*** Given records ***

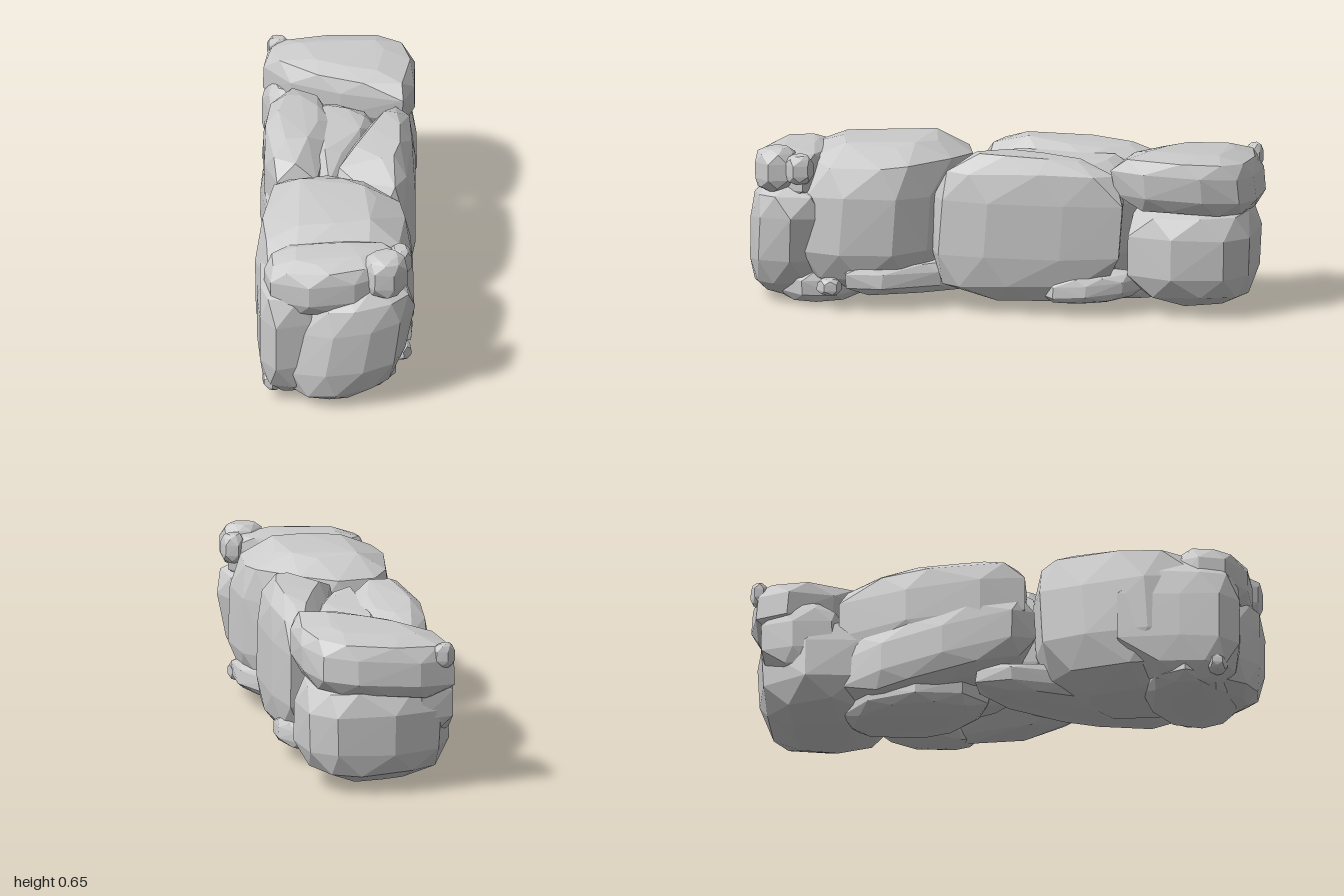
import * as THREE from 'three';
import { ConvexGeometry } from 'three/addons/geometries/ConvexGeometry.js';

// Small seeded generator for the chipped, irregular facets
function seeded(seed) {
  let s = seed * 7919 + 17;
  return () => {
    s = (s * 16807) % 2147483647;
    return s / 2147483647;
  };
}

// Vertical profile of a boulder: [height from -1 to 1, width factor, whether the ring sits between corners]
const PROFILE = [[-1, 0.48, false], [-0.8, 0.87, true], [-0.38, 1, false], [0.38, 1, false], [0.8, 0.9, true], [1, 0.55, false]];

// Faceted boulder: plan outline [x, z], height range, optional slope of y along x and z,
// and optional lean of the upper half along x and z
function boulder(outline, y0, y1, seed, { slope = [0, 0], lean = [0, 0] } = {}) {
  const rand = seeded(seed);
  const n = outline.length;
  const cx = outline.reduce((a, p) => a + p[0], 0) / n;
  const cz = outline.reduce((a, p) => a + p[1], 0) / n;
  const points = [];
  PROFILE.forEach(([t, width, between]) => {
    outline.forEach((p, i) => {
      const next = outline[(i + 1) % n];
      const f = between ? 0.3 + 0.4 * rand() : 0;
      const w = width * (between ? 1.03 : 1) * (1 - 0.04 * rand());
      const dx = (p[0] + (next[0] - p[0]) * f - cx) * w;
      const dz = (p[1] + (next[1] - p[1]) * f - cz) * w;
      const h = t * (1 - 0.1 * rand());
      points.push(new THREE.Vector3(
        cx + dx + lean[0] * t,
        (y0 + y1) / 2 + (h * (y1 - y0)) / 2 + slope[0] * dx + slope[1] * dz,
        cz + dz + lean[1] * t
      ));
    });
  });
  return new ConvexGeometry(points);
}

// Oval outline for slabs and pebbles, turned by an angle in plan
function oval(cx, cz, rx, rz, n = 8, turn = 0) {
  const c = Math.cos(turn), s = Math.sin(turn);
  return Array.from({ length: n }, (_, i) => {
    const a = ((i + 0.3) / n) * Math.PI * 2;
    const x = rx * Math.cos(a), z = rz * Math.sin(a);
    return [cx + x * c + z * s, cz - x * s + z * c];
  });
}

export function createModel() {
  const group = new THREE.Group();
  const material = new THREE.MeshStandardMaterial({ color: 0xcccccc, flatShading: true });
  let seed = 1;
  const add = (name, outline, y0, y1, options) => {
    const mesh = new THREE.Mesh(boulder(outline, y0, y1, seed++, options), material);
    mesh.name = name;
    group.add(mesh);
  };

  // Front end: lower block, capping slab, knobs and the long stone on the left flank
  add('frontLowerBoulder',
    [[-0.18, 0.84], [-0.15, 0.95], [-0.02, 1.01], [0.13, 1.0], [0.25, 0.95], [0.3, 0.82], [0.24, 0.69], [-0.1, 0.68]],
    0.01, 0.49, { slope: [0.13, 0], lean: [0.04, -0.01] });
  add('frontCapStone',
    [[-0.28, 0.82], [-0.25, 0.92], [-0.1, 0.98], [0.08, 0.96], [0.21, 0.9], [0.29, 0.77], [0.12, 0.69], [-0.12, 0.69], [-0.25, 0.74]],
    0.385, 0.615, { slope: [0.05, -0.06] });
  add('frontKnob', oval(0.2, 0.885, 0.09, 0.09, 7), 0.46, 0.64);
  add('frontSmallKnob', oval(0.255, 0.79, 0.05, 0.06, 6), 0.5, 0.62);
  add('frontSideStone',
    [[-0.31, 0.5], [-0.31, 0.75], [-0.295, 0.91], [-0.23, 0.98], [-0.08, 0.95], [0.02, 0.85], [0, 0.5]],
    0.02, 0.53, { slope: [0, -0.08] });

  // Large boulder behind the front end
  add('frontLargeBoulder',
    [[-0.26, 0.18], [-0.12, 0.12], [0.04, 0.14], [0.21, 0.28], [0.3, 0.41], [0.31, 0.62], [0.26, 0.78],
      [0, 0.84], [-0.26, 0.84], [-0.32, 0.62], [-0.3, 0.36]],
    0.04, 0.65, { lean: [0, -0.02] });

  // Middle: upright boulders leaning against one another
  add('middleRightBoulder',
    [[0.18, -0.48], [0.27, -0.48], [0.3, -0.25], [0.305, 0.05], [0.26, 0.24], [0.17, 0.28], [0, 0.18], [-0.02, 0.06], [0.08, -0.2]],
    0.05, 0.64, { lean: [0, -0.02] });
  add('middleCoreBoulder',
    [[-0.12, -0.58], [0.05, -0.54], [0.18, -0.44], [0.15, -0.2], [0.02, 0.14], [-0.1, 0.15], [-0.14, -0.2]],
    0.06, 0.6);
  add('middleLeftUpperBoulder',
    [[-0.25, -0.64], [-0.14, -0.63], [-0.02, -0.48], [-0.01, -0.2], [-0.08, 0.1], [-0.24, 0.13], [-0.29, -0.05], [-0.3, -0.35]],
    0.25, 0.625, { slope: [0, 0.06] });
  add('middleLeftLowerBoulder',
    [[-0.25, -0.62], [-0.05, -0.6], [0.04, -0.3], [0, 0.05], [-0.2, 0.16], [-0.28, 0.08], [-0.31, -0.2], [-0.305, -0.45]],
    0.1, 0.42, { slope: [0, 0.2] });

  // Rear end: lower block with an overhanging cap that drops down the left side
  add('rearLowerBoulder',
    [[-0.24, -0.94], [-0.05, -1.0], [0.18, -0.98], [0.28, -0.89], [0.305, -0.68], [0.22, -0.5], [-0.05, -0.48], [-0.26, -0.54], [-0.31, -0.75]],
    0.03, 0.46);
  add('rearCapBoulder',
    [[-0.3, -0.95], [-0.15, -1.0], [0.1, -0.995], [0.23, -0.94], [0.29, -0.8], [0.3, -0.57], [0.25, -0.44],
      [0, -0.54], [-0.2, -0.66], [-0.31, -0.82]],
    0.38, 0.64, { slope: [0.06, 0.06], lean: [0, 0.01] });
  add('rearSideStone',
    [[-0.29, -0.93], [-0.16, -0.96], [-0.08, -0.75], [-0.16, -0.6], [-0.27, -0.65], [-0.31, -0.8]],
    0.2, 0.5);

  // Flat stones and pebbles wedged along the foot: [name, outline, y0, y1, slope]
  const chips = [
    ['frontBaseSlab', oval(-0.02, 0.74, 0.27, 0.2, 9), 0, 0.16, [0, 0]],
    ['diagonalFootSlab', oval(0.03, 0.26, 0.15, 0.44, 10, 0.62), 0.05, 0.2, [0, 0]],
    ['rightRearFootSlab', oval(0.19, -0.36, 0.1, 0.2, 8, 0.3), 0.05, 0.17, [0, -0.06]],
    ['underSlab', oval(-0.07, -0.36, 0.2, 0.3, 9), 0.02, 0.17, [0, 0.03]],
    ['rightFootPebble', oval(0.26, 0.67, 0.04, 0.05, 6), 0.06, 0.13, [0, 0]],
    ['frontLeftPebble', oval(-0.25, 0.89, 0.035, 0.04, 6), 0.04, 0.1, [-0.4, 0]],
    ['rearTopPebble', oval(-0.25, -0.945, 0.045, 0.035, 6), 0.5, 0.6, [0, 0]],
  ];
  chips.forEach(([name, outline, y0, y1, slope]) => add(name, outline, y0, y1, { slope }));

  return group;
}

***

Required work ▸ Pictures do not belong in the copy. Repeat only the lines from the top of the records through the line containing "const group = new THREE.Group();".

Response ▸
import * as THREE from 'three';
import { ConvexGeometry } from 'three/addons/geometries/ConvexGeometry.js';

// Small seeded generator for the chipped, irregular facets
function seeded(seed) {
  let s = seed * 7919 + 17;
  return () => {
    s = (s * 16807) % 2147483647;
    return s / 2147483647;
  };
}

// Vertical profile of a boulder: [height from -1 to 1, width factor, whether the ring sits between corners]
const PROFILE = [[-1, 0.48, false], [-0.8, 0.87, true], [-0.38, 1, false], [0.38, 1, false], [0.8, 0.9, true], [1, 0.55, false]];

// Faceted boulder: plan outline [x, z], height range, optional slope of y along x and z,
// and optional lean of the upper half along x and z
function boulder(outline, y0, y1, seed, { slope = [0, 0], lean = [0, 0] } = {}) {
  const rand = seeded(seed);
  const n = outline.length;
  const cx = outline.reduce((a, p) => a + p[0], 0) / n;
  const cz = outline.reduce((a, p) => a + p[1], 0) / n;
  const points = [];
  PROFILE.forEach(([t, width, between]) => {
    outline.forEach((p, i) => {
      const next = outline[(i + 1) % n];
      const f = between ? 0.3 + 0.4 * rand() : 0;
      const w = width * (between ? 1.03 : 1) * (1 - 0.04 * rand());
      const dx = (p[0] + (next[0] - p[0]) * f - cx) * w;
      const dz = (p[1] + (next[1] - p[1]) * f - cz) * w;
      const h = t * (1 - 0.1 * rand());
      points.push(new THREE.Vector3(
        cx + dx + lean[0] * t,
        (y0 + y1) / 2 + (h * (y1 - y0)) / 2 + slope[0] * dx + slope[1] * dz,
        cz + dz + lean[1] * t
      ));
    });
  });
  return new ConvexGeometry(points);
}

// Oval outline for slabs and pebbles, turned by an angle in plan
function oval(cx, cz, rx, rz, n = 8, turn = 0) {
  const c = Math.cos(turn), s = Math.sin(turn);
  return Array.from({ length: n }, (_, i) => {
    const a = ((i + 0.3) / n) * Math.PI * 2;
    const x = rx * Math.cos(a), z = rz * Math.sin(a);
    return [cx + x * c + z * s, cz - x * s + z * c];
  });
}

export function createModel() {
  const group = new THREE.Group();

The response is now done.